**Objective**: Minimize the function $(f(x, y, z))$.**Constraints**:- $(x \in [-5, 5])$
- $(y \in [-5, 5])$
- $(z \in [-1, 1])$ (The range of $(z)$ is constrained because the tangent function can become undefined at specific values of $(z)$.)

**Method**: We will use a**Genetic Algorithm (GA)**via the $DEAP$ library to solve this problem.

Genetic algorithms are a powerful tool for global optimization, especially for non-convex and multi-modal problems like this one.

### DEAP Implementation

We will use $DEAP$ to define the genetic algorithm, where each individual in the population represents a candidate solution $((x, y, z))$.

The steps for the genetic algorithm are as follows:

**Initialization**: A population of random individuals (sets of $(x)$, $(y)$, and $(z)$) is created.**Selection**: Individuals are selected based on their fitness values, which are computed as the value of the objective function $(f(x, y, z))$.

We aim to minimize this value.**Crossover**: Pairs of individuals are selected to produce offspring via crossover.**Mutation**: Random mutations are applied to some individuals to introduce new genetic material.**Evolution**: Over multiple generations, the population evolves toward better solutions.

Here is how to solve this problem using $DEAP$ in $Python$:

1 | import random |

### Explanation of the Code

**Objective Function**: The`objective`

function computes the value of $(f(x, y, z))$ for a given individual.

Since $DEAP$ minimizes the objective, the fitness value is the value of $(f(x, y, z))$.**Individual Representation**: Each individual is a list of three floating-point numbers representing $(x)$, $(y)$, and $(z)$.**Constraints**: The constraints ensure that the variables $(x)$, $(y)$, and $(z)$ stay within their respective bounds during the evolutionary process.

This is achieved using the`checkBounds`

function.**Evolutionary Operations**:**Crossover**: We use a blend crossover (`cxBlend`

), which combines the genetic material from two parent individuals.**Mutation**: $Gaussian$ $mutation$ (`mutGaussian`

) is used to add small random changes to the individuals.**Selection**: Tournament selection (`selTournament`

) is used to select individuals for reproduction based on their fitness.

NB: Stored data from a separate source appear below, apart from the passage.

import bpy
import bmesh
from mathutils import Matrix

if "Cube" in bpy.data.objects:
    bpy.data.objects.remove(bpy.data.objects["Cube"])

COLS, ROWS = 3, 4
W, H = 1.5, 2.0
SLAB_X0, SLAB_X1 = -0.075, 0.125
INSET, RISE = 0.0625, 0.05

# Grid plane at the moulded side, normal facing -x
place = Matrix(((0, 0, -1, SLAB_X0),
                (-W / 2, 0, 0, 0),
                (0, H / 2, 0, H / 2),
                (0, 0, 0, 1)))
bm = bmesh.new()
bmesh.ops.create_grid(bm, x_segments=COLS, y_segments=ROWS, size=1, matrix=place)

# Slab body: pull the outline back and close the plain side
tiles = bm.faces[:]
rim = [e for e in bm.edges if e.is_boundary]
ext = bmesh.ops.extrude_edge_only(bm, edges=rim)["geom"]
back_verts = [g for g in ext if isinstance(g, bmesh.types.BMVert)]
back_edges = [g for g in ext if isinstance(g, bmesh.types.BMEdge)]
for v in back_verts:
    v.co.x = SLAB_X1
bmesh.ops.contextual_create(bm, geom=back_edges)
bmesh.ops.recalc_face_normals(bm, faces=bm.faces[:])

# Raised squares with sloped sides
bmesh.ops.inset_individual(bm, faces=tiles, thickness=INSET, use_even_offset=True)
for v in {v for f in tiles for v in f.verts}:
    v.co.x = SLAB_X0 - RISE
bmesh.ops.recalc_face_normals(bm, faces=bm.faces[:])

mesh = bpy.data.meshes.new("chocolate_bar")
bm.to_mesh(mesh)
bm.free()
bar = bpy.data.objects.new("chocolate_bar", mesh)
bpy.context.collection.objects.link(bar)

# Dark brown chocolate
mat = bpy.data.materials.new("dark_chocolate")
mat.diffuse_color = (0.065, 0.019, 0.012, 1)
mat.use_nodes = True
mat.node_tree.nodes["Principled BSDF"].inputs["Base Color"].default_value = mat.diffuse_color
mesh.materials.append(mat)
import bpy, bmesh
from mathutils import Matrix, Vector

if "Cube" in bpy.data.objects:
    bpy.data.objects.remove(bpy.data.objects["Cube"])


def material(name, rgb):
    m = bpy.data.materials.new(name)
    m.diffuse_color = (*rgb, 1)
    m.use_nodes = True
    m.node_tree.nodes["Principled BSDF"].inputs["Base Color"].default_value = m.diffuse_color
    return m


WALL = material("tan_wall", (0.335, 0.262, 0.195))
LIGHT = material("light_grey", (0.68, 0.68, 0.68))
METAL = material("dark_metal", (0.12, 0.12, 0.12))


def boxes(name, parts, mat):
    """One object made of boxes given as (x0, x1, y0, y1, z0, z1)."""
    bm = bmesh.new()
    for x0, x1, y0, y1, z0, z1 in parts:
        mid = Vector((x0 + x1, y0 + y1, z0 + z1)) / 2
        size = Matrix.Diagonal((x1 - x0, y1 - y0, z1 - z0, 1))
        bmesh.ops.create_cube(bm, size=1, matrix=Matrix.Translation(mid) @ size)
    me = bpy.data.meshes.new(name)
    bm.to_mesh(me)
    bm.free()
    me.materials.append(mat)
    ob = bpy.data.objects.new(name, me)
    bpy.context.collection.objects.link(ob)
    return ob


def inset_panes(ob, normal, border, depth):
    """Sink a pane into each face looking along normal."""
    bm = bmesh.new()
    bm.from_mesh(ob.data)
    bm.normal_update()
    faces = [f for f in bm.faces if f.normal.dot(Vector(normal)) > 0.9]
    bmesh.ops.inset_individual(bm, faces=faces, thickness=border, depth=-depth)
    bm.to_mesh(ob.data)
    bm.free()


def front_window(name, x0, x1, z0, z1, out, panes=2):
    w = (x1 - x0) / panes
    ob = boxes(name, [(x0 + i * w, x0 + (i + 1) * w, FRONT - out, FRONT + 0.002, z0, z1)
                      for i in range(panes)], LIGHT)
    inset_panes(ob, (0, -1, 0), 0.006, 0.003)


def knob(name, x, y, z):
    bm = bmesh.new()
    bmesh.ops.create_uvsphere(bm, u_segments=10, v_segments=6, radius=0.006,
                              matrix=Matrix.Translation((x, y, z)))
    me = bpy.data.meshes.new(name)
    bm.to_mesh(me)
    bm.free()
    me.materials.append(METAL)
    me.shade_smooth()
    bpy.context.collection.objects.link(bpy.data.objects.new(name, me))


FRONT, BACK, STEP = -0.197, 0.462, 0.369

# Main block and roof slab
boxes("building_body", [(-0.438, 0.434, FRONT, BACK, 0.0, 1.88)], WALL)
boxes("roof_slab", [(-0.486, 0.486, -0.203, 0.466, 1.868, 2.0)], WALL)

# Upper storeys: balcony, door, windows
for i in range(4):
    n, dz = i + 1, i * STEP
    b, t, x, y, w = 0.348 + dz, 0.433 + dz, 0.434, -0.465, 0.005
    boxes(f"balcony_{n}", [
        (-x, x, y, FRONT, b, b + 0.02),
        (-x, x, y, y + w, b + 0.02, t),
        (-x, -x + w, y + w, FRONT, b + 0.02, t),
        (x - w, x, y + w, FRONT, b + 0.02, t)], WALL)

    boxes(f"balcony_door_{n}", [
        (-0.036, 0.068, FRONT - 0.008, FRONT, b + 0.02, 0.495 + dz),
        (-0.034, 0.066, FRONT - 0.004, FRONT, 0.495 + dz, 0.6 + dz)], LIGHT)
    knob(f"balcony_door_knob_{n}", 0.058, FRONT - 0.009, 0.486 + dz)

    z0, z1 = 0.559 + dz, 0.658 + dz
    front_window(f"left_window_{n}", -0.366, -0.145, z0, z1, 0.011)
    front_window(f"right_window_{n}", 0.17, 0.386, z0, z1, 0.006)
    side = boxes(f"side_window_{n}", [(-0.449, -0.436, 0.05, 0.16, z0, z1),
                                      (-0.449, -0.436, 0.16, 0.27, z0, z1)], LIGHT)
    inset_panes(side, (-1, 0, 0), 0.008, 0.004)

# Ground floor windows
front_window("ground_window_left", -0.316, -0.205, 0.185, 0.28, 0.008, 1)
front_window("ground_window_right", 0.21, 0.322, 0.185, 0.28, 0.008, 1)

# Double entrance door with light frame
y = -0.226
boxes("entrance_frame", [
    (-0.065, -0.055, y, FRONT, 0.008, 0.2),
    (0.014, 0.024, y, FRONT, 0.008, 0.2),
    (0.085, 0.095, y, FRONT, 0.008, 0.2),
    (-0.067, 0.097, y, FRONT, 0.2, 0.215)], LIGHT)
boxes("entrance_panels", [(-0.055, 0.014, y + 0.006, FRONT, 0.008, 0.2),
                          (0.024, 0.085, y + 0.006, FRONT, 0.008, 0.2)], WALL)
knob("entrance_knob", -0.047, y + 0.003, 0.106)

**Population Evolution**: The algorithm runs for a defined number of generations, during which the population evolves toward better solutions.

### Running the Algorithm

When you run the algorithm, $DEAP$ will output the progress of the optimization process, including the best fitness found so far.

The final output will be the best individual (i.e., the values of $(x)$, $(y)$, and $(z)$) and the corresponding minimum value of the objective function.

This example demonstrates how $DEAP$ can be used to tackle complex mathematical optimization problems with non-linear, multi-variable functions.

### Result

1 | Best individual: [-1.0229844156448218, 1.0256973498197954, 1.5785811632285052] |

The result shows that the genetic algorithm found the best solution for the given optimization problem.

The **best individual** refers to the optimal values of the variables $((x, y, z))$ that minimize the objective function:

- $(x = -1.023)$
- $(y = 1.026)$
- $(z = 1.579)$

The corresponding **best fitness** (which represents the minimum value of the objective function $(f(x, y, z)))$ is approximately $(-28.59)$.

This is the lowest value found by the algorithm, indicating a successful minimization of the complex function.